**MATERIAL FOR THIS TASK**
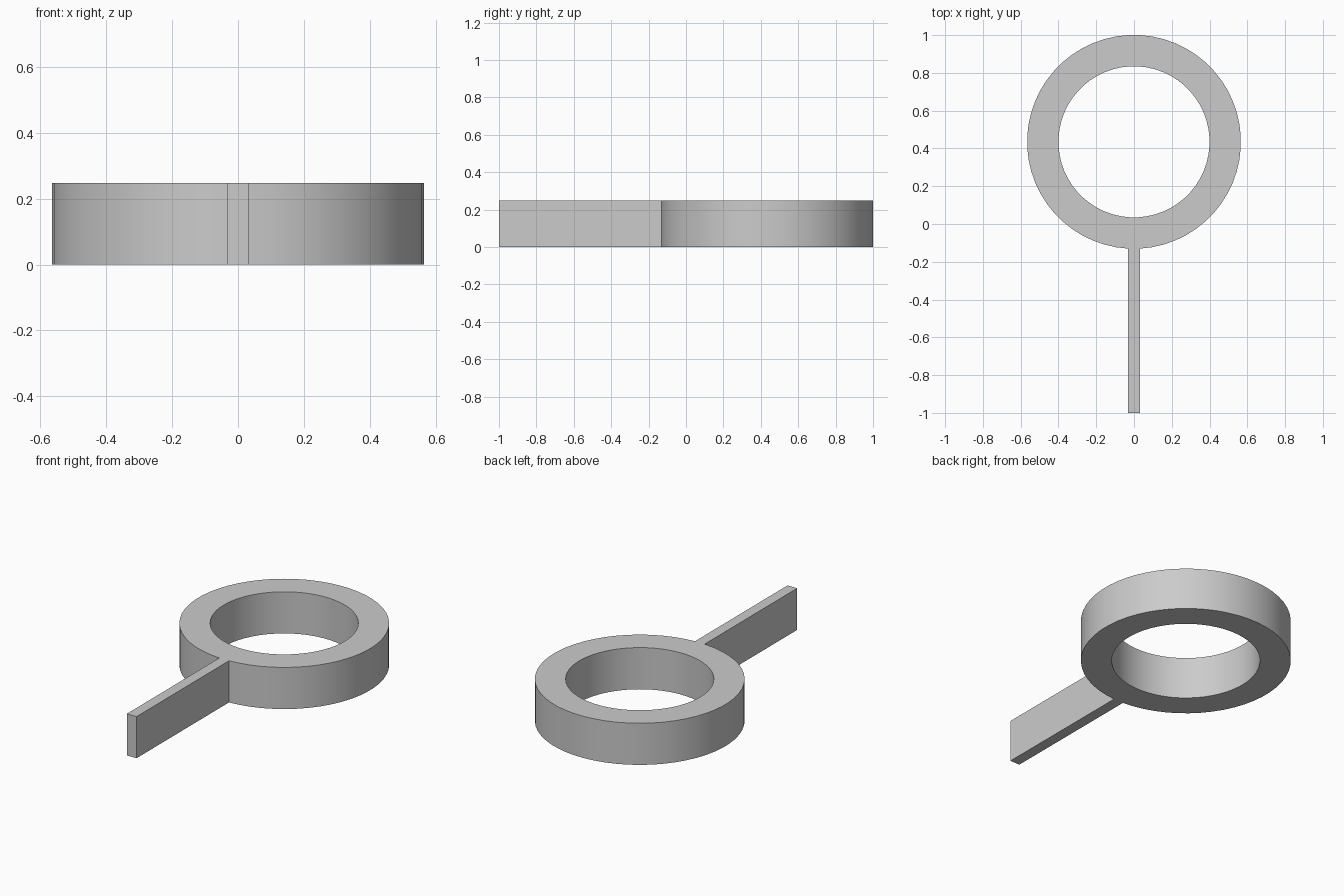
import bpy, bmesh, math

cube = bpy.data.objects.get("Cube")
if cube:
    bpy.data.objects.remove(cube)

OUTER, INNER, HEIGHT = 0.566, 0.40, 0.248
CENTRE_Y, TIP_Y = 0.435, -1.0
SEGMENTS = 56  # one outer facet is exactly the handle's width

grey = bpy.data.materials.new("plain_grey")
grey.use_nodes = True
colour = (0.6, 0.6, 0.6, 1)
grey.diffuse_color = colour
grey.node_tree.nodes["Principled BSDF"].inputs["Base Color"].default_value = colour

bm = bmesh.new()


def circle(radius, z):
    step = math.tau / SEGMENTS
    return [bm.verts.new((radius * math.sin((i - 0.5) * step),
                          CENTRE_Y - radius * math.cos((i - 0.5) * step), z))
            for i in range(SEGMENTS)]


# Ring: a rectangular section swept round, first facet facing the front
loops = [circle(OUTER, 0), circle(OUTER, HEIGHT), circle(INNER, HEIGHT), circle(INNER, 0)]
front_facet = None
for k in range(4):
    a, b = loops[k], loops[(k + 1) % 4]
    for i in range(SEGMENTS):
        j = (i + 1) % SEGMENTS
        face = bm.faces.new((a[i], a[j], b[j], b[i]))
        if k == 0 and i == 0:
            front_facet = face
bmesh.ops.recalc_face_normals(bm, faces=bm.faces[:])

# Handle: the front facet drawn out to the tip
result = bmesh.ops.extrude_face_region(bm, geom=[front_facet])
if front_facet.is_valid:
    bm.faces.remove(front_facet)
for item in result["geom"]:
    if isinstance(item, bmesh.types.BMVert):
        item.co.y = TIP_Y
bmesh.ops.recalc_face_normals(bm, faces=bm.faces[:])

mesh = bpy.data.meshes.new("ring_with_handle")
bm.to_mesh(mesh)
bm.free()
mesh.materials.append(grey)
ring = bpy.data.objects.new("ring_with_handle", mesh)
bpy.context.collection.objects.link(ring)

# Smooth round walls, crisp rims
bpy.ops.object.select_all(action="DESELECT")
ring.select_set(True)
bpy.context.view_layer.objects.active = ring
bpy.ops.object.shade_smooth_by_angle(angle=math.radians(30))
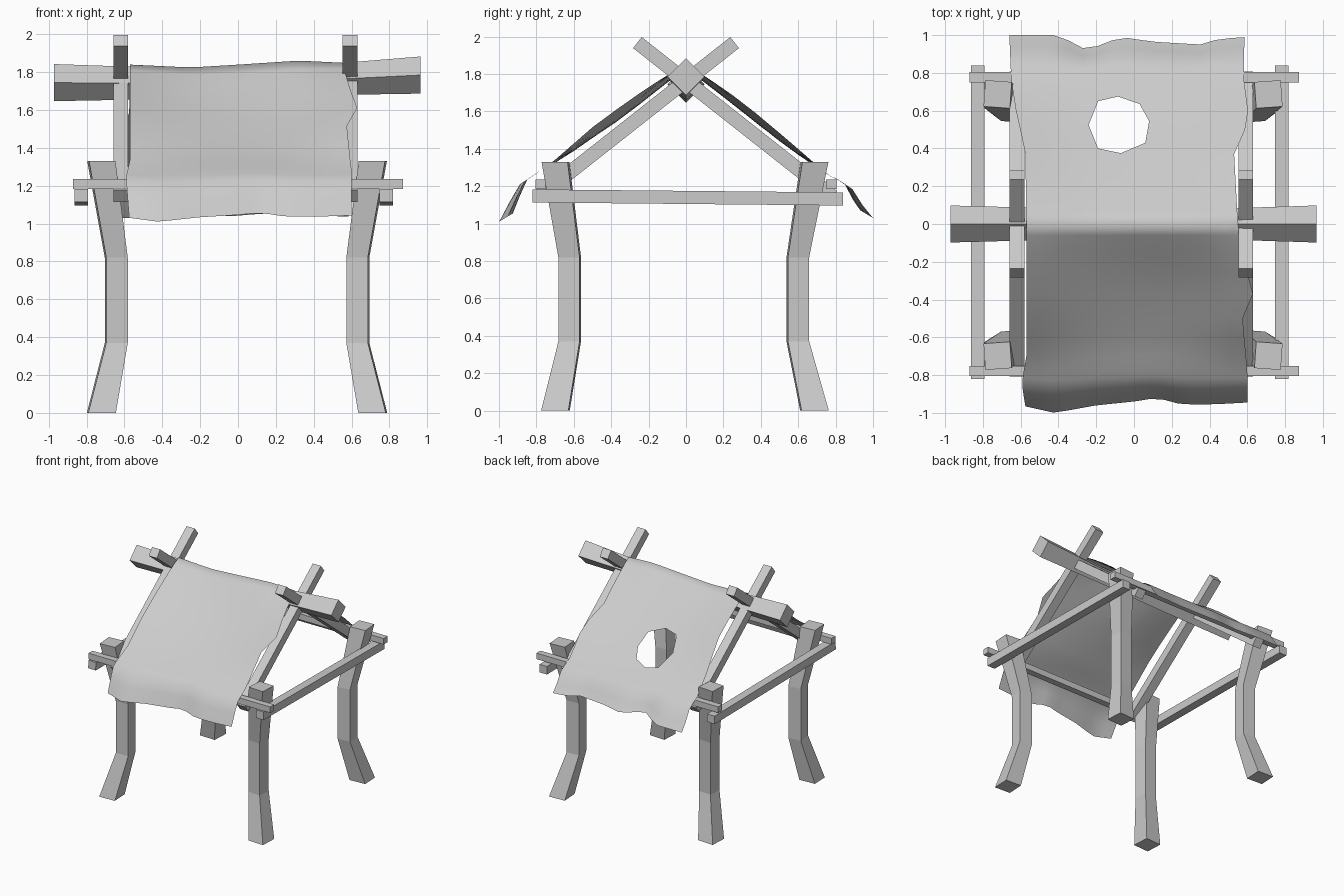
import bpy, bmesh, math
from mathutils import Vector

if "Cube" in bpy.data.objects:
    bpy.data.objects.remove(bpy.data.objects["Cube"])


def finish(bm, name):
    me = bpy.data.meshes.new(name)
    bm.to_mesh(me)
    bm.free()
    ob = bpy.data.objects.new(name, me)
    bpy.context.collection.objects.link(ob)
    return ob


def loft(name, rings):
    """Capped skin through a list of four-sided rings."""
    bm = bmesh.new()
    vs = [[bm.verts.new(p) for p in r] for r in rings]
    for a, b in zip(vs, vs[1:]):
        for i in range(4):
            j = (i + 1) % 4
            bm.faces.new((a[i], a[j], b[j], b[i]))
    bm.faces.new(vs[0])
    bm.faces.new(vs[-1])
    bmesh.ops.recalc_face_normals(bm, faces=bm.faces)
    return finish(bm, name)


def beam(name, p0, p1, w, h):
    """Straight square-cut timber: w across, h upright."""
    p0, p1 = Vector(p0), Vector(p1)
    side = (p1 - p0).cross(Vector((0, 0, 1))).normalized()
    up = side.cross(p1 - p0).normalized()
    loft(name, [[p + side * w / 2 * a + up * h / 2 * b
                 for a, b in ((-1, -1), (1, -1), (1, 1), (-1, 1))] for p in (p0, p1)])


def interp(pts, t):
    if t <= pts[0][0]:
        return pts[0][1]
    for (a, va), (b, vb) in zip(pts, pts[1:]):
        if t <= b:
            return va + (vb - va) * (t - a) / (b - a)
    return pts[-1][1]


# Crooked legs: inward bow with slight twist
for xn, sx, xm, xe in (("left", -1, .643, .722), ("right", 1, .633, .712)):
    for yn, sy, ym, ye in (("front", -1, .622, .698), ("back", 1, .598, .687)):
        rings = []
        for z, cx, cy, h, tw in ((0, xe, ye, .073, 3), (.37, xm, ym, .057, 4),
                                 (.82, xm, ym, .057, 4), (1.33, xe, ye, .07, 4)):
            rings.append([(sx * cx + h * 1.41 * math.cos(math.radians(45 + 90 * k + tw * sx * sy)),
                           sy * cy + h * 1.41 * math.sin(math.radians(45 + 90 * k + tw * sx * sy)), z)
                          for k in range(4)])
        loft(f"{yn}_{xn}_leg", rings)

# Ridge pole: diamond section, thinner in the middle
loft("ridge_pole", [[(x, 0, z + r), (x, r, z), (x, 0, z - r), (x, -r, z)]
                    for x, z, r in ((-.972, 1.745, .098), (-.3, 1.74, .08),
                                    (.35, 1.755, .078), (.965, 1.785, .098))])

# Crossed rafters, side beams and cross beams
for n, x in (("left", -.62), ("right", .592)):
    for m, s in (("front", -1), ("back", 1)):
        beam(f"{m}_{n}_rafter", (x, s * .785, 1.145), (x, -s * .26, 1.968), .078, .075)
beam("left_side_beam", (-.828, -.82, 1.148), (-.828, .84, 1.132), .072, .07)
beam("right_side_beam", (.783, -.82, 1.148), (.783, .84, 1.132), .072, .07)
beam("front_cross_beam", (-.872, -.778, 1.21), (.873, -.778, 1.21), .055, .052)
beam("back_cross_beam", (-.872, .777, 1.21), (.873, .777, 1.21), .055, .052)

# Hide roof: ragged sheet draped over the ridge
drop = {-1: [(0, 1.835), (.09, 1.79), (.25, 1.69), (.46, 1.55), (.73, 1.315), (.89, 1.21), (.96, 1.09), (1, 1.01)],
        1: [(0, 1.835), (.09, 1.785), (.25, 1.68), (.4, 1.57), (.61, 1.39), (.76, 1.26), (.88, 1.2), (.95, 1.09), (1, 1.03)]}
left = {-1: [(0, -.57), (.7, -.57), (.82, -.59), (.9, -.59), (1, -.575)],
        1: [(0, -.57), (.38, -.575), (.6, -.625), (.76, -.65), (1, -.66)]}
right = {-1: [(0, .55), (.22, .59), (.37, .63), (.5, .575), (.78, .6), (1, .6)],
         1: [(0, .55), (.37, .53), (.55, .61), (.78, .58), (1, .585)]}
hem = {-1: [(-.6, .96), (-.42, 1), (-.2, .96), (0, .94), (.12, .92), (.25, .955), (.42, .955), (.6, .945)],
       1: [(-.4, 1), (-.25, .92), (-.07, .99), (.1, .965), (.35, .95), (.45, .98), (.6, .99)]}
crest = [(-.57, .005), (-.25, -.01), (0, .005), (.32, .026), (.55, .015)]
rows = [0, .06, .15, .25, .37, .5, .6, .7, .77, .83, .89, .945, 1]
N = 16


def cloth_point(s, t, i):
    u = i / N
    xl, xr = interp(left[s], t), interp(right[s], t)
    x = xl + (xr - xl) * u
    b = interp(hem[s], x)
    z = interp(drop[s], t)
    z -= (.065 if s < 0 else .05) * math.sin(math.pi * min(1, t / .76)) * (1 - (2 * u - 1) ** 2)
    z += interp(crest, x) * max(0, 1 - t / .4)
    k = max(0, (t - .75) / .25)
    return (x, s * (t - k * (1 - b)), z + k * (1 - b) * .6)


bm = bmesh.new()
sheet = [[bm.verts.new(cloth_point(s, t, i)) for i in range(N + 1)]
         for s, t in [(-1, t) for t in reversed(rows)] + [(1, t) for t in rows[1:]]]
for a, b in zip(sheet, sheet[1:]):
    for i in range(N):
        bm.faces.new((a[i], a[i + 1], b[i + 1], b[i]))

# Torn eight-sided hole in the back slope
hole = [Vector(p + (0,)) for p in ((.03, .635), (-.085, .675), (-.19, .65), (-.24, .525),
                                   (-.19, .4), (-.07, .375), (.06, .43), (.08, .545))]
edges = [(p, (q - p).cross(Vector((0, 0, 1)))) for p, q in zip(hole, hole[1:] + hole[:1])]
mid = sum(hole, Vector()) / 8
for p, n in edges:
    near = [f for f in bm.faces if (f.calc_center_median().xy - mid.xy).length < .27]
    geom = near + list({e for f in near for e in f.edges}) + list({v for f in near for v in f.verts})
    bmesh.ops.bisect_plane(bm, geom=geom, dist=1e-5, plane_co=p, plane_no=n)
inside = []
for f in bm.faces:
    c = f.calc_center_median()
    c.z = 0
    if all((c - p).dot(n) < 0 for p, n in edges):
        inside.append(f)
bmesh.ops.delete(bm, geom=inside, context='FACES')
for f in bm.faces:
    f.smooth = True
finish(bm, "hide_roof")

**WHAT TO PRODUCE**
Beginning with the line above that contains "bm.to_mesh(me)", copy each line exactly up to and including the line that contains "# Ridge pole: diamond", and go no further.

**EXERCISE SOLUTION**
    bm.to_mesh(me)
    bm.free()
    ob = bpy.data.objects.new(name, me)
    bpy.context.collection.objects.link(ob)
    return ob


def loft(name, rings):
    """Capped skin through a list of four-sided rings."""
    bm = bmesh.new()
    vs = [[bm.verts.new(p) for p in r] for r in rings]
    for a, b in zip(vs, vs[1:]):
        for i in range(4):
            j = (i + 1) % 4
            bm.faces.new((a[i], a[j], b[j], b[i]))
    bm.faces.new(vs[0])
    bm.faces.new(vs[-1])
    bmesh.ops.recalc_face_normals(bm, faces=bm.faces)
    return finish(bm, name)


def beam(name, p0, p1, w, h):
    """Straight square-cut timber: w across, h upright."""
    p0, p1 = Vector(p0), Vector(p1)
    side = (p1 - p0).cross(Vector((0, 0, 1))).normalized()
    up = side.cross(p1 - p0).normalized()
    loft(name, [[p + side * w / 2 * a + up * h / 2 * b
                 for a, b in ((-1, -1), (1, -1), (1, 1), (-1, 1))] for p in (p0, p1)])


def interp(pts, t):
    if t <= pts[0][0]:
        return pts[0][1]
    for (a, va), (b, vb) in zip(pts, pts[1:]):
        if t <= b:
            return va + (vb - va) * (t - a) / (b - a)
    return pts[-1][1]


# Crooked legs: inward bow with slight twist
for xn, sx, xm, xe in (("left", -1, .643, .722), ("right", 1, .633, .712)):
    for yn, sy, ym, ye in (("front", -1, .622, .698), ("back", 1, .598, .687)):
        rings = []
        for z, cx, cy, h, tw in ((0, xe, ye, .073, 3), (.37, xm, ym, .057, 4),
                                 (.82, xm, ym, .057, 4), (1.33, xe, ye, .07, 4)):
            rings.append([(sx * cx + h * 1.41 * math.cos(math.radians(45 + 90 * k + tw * sx * sy)),
                           sy * cy + h * 1.41 * math.sin(math.radians(45 + 90 * k + tw * sx * sy)), z)
                          for k in range(4)])
        loft(f"{yn}_{xn}_leg", rings)

# Ridge pole: diamond section, thinner in the middle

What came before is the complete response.